→ **STUDY MATERIAL**
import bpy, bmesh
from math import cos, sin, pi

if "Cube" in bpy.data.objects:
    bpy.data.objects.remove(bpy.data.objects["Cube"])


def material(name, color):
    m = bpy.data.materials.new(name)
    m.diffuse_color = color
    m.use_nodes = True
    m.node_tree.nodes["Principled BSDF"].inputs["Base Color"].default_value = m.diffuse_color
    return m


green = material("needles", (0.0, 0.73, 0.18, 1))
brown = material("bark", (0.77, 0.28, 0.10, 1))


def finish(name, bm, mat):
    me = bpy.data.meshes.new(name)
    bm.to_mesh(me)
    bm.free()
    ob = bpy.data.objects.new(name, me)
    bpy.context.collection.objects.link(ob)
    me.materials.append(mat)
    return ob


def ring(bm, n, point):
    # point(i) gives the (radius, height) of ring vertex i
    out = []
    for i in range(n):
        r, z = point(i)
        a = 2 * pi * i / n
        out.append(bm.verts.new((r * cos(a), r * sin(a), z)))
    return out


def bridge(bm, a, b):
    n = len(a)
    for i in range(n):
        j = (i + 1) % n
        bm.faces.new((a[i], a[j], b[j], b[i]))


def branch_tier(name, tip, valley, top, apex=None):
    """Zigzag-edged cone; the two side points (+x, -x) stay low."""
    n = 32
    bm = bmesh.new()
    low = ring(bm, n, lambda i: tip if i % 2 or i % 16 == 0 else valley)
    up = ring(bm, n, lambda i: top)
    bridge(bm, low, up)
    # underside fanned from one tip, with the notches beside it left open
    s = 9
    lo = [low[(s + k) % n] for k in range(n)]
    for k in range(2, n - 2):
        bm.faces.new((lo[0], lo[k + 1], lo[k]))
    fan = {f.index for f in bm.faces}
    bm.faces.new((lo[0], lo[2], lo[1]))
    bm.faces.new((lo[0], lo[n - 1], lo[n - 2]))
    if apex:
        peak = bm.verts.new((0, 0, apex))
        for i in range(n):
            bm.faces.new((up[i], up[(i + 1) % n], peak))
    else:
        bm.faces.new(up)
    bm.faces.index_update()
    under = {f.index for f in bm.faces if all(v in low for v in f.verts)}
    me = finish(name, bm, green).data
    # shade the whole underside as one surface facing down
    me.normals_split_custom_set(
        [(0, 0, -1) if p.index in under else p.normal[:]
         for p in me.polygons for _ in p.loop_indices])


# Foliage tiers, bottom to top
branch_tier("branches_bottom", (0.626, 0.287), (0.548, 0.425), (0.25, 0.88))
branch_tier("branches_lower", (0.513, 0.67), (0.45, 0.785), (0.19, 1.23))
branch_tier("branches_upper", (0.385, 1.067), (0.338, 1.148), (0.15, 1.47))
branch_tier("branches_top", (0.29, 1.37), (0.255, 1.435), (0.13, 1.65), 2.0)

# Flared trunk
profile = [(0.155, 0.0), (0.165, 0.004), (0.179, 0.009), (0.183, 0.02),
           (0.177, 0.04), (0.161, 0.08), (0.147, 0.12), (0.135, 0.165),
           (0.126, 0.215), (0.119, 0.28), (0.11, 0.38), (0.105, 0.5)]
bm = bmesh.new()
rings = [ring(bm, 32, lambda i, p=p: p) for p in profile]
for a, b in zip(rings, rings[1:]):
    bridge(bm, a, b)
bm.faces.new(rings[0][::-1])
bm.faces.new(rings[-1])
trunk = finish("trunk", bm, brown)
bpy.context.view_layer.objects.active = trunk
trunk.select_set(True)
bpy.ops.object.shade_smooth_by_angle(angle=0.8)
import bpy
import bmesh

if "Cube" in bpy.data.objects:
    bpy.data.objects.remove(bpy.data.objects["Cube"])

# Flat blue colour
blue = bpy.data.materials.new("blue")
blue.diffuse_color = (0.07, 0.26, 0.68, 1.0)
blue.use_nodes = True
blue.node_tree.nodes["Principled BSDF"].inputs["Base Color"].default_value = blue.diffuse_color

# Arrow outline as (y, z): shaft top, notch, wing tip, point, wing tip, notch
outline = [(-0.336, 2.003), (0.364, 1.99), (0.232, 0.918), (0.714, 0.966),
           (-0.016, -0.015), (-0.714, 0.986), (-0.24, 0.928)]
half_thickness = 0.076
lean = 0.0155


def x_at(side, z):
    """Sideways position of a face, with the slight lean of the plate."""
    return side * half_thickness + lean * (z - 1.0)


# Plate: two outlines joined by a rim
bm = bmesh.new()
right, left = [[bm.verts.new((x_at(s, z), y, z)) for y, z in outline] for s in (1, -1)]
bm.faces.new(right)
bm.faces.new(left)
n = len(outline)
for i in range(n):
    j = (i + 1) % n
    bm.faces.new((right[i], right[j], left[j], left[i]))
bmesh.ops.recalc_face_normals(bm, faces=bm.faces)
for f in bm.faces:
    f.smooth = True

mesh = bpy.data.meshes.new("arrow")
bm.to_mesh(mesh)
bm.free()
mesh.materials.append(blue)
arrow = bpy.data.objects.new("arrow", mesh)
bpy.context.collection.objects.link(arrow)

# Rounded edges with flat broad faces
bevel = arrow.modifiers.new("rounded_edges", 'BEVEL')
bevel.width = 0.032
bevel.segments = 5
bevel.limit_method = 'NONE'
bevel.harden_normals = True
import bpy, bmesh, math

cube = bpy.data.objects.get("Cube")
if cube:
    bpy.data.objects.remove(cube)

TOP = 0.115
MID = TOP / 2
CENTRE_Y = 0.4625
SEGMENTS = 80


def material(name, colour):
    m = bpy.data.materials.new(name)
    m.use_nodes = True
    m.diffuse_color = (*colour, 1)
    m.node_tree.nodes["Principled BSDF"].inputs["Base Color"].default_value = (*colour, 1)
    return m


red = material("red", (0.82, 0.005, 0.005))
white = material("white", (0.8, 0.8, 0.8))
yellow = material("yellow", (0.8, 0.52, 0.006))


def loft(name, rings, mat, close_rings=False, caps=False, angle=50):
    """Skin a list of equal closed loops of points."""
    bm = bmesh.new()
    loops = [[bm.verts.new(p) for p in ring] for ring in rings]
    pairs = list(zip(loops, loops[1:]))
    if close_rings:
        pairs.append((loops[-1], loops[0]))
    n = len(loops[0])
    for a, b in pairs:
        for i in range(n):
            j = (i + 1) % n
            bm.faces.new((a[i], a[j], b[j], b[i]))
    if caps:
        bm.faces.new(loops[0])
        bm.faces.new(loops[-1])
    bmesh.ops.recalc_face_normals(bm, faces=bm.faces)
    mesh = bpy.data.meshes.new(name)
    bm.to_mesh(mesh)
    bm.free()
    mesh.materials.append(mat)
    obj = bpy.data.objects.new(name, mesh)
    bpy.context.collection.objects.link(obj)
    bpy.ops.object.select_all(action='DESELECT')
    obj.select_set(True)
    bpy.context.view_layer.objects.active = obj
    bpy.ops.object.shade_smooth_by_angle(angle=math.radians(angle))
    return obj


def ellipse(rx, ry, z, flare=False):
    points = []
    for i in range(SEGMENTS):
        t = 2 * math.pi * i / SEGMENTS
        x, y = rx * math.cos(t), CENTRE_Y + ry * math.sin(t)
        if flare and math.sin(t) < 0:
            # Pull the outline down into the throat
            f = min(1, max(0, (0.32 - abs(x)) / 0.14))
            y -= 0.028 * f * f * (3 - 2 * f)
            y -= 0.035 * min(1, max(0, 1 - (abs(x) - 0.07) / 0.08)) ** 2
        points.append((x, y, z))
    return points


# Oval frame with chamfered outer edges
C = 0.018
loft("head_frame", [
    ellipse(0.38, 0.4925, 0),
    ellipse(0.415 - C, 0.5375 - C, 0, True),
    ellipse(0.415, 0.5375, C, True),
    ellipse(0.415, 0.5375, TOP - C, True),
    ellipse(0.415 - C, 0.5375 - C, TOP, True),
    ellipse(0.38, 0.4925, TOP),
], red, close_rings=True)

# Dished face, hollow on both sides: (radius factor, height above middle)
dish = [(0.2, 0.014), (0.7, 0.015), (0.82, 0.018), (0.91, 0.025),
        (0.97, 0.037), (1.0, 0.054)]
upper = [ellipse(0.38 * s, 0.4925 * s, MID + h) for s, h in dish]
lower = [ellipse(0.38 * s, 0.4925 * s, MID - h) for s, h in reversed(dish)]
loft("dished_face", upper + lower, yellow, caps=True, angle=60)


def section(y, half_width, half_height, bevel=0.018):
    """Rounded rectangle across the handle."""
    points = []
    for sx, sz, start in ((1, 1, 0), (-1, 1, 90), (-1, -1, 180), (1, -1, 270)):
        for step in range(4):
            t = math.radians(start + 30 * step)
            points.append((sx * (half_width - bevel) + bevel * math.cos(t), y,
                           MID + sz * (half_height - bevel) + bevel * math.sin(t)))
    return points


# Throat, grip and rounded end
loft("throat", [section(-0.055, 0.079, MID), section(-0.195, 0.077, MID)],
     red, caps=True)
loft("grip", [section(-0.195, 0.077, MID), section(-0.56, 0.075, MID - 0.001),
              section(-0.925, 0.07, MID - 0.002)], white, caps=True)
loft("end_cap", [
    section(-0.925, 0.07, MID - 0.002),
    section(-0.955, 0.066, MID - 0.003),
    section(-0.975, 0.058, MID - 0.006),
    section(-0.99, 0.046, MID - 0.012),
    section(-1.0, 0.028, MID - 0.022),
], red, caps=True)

→ **WORK REQUEST**
What lines in the data above contain the word "ellipse"? Show them all.

→ **ANSWER SECTION**
def ellipse(rx, ry, z, flare=False):
    ellipse(0.38, 0.4925, 0),
    ellipse(0.415 - C, 0.5375 - C, 0, True),
    ellipse(0.415, 0.5375, C, True),
    ellipse(0.415, 0.5375, TOP - C, True),
    ellipse(0.415 - C, 0.5375 - C, TOP, True),
    ellipse(0.38, 0.4925, TOP),
upper = [ellipse(0.38 * s, 0.4925 * s, MID + h) for s, h in dish]
lower = [ellipse(0.38 * s, 0.4925 * s, MID - h) for s, h in reversed(dish)]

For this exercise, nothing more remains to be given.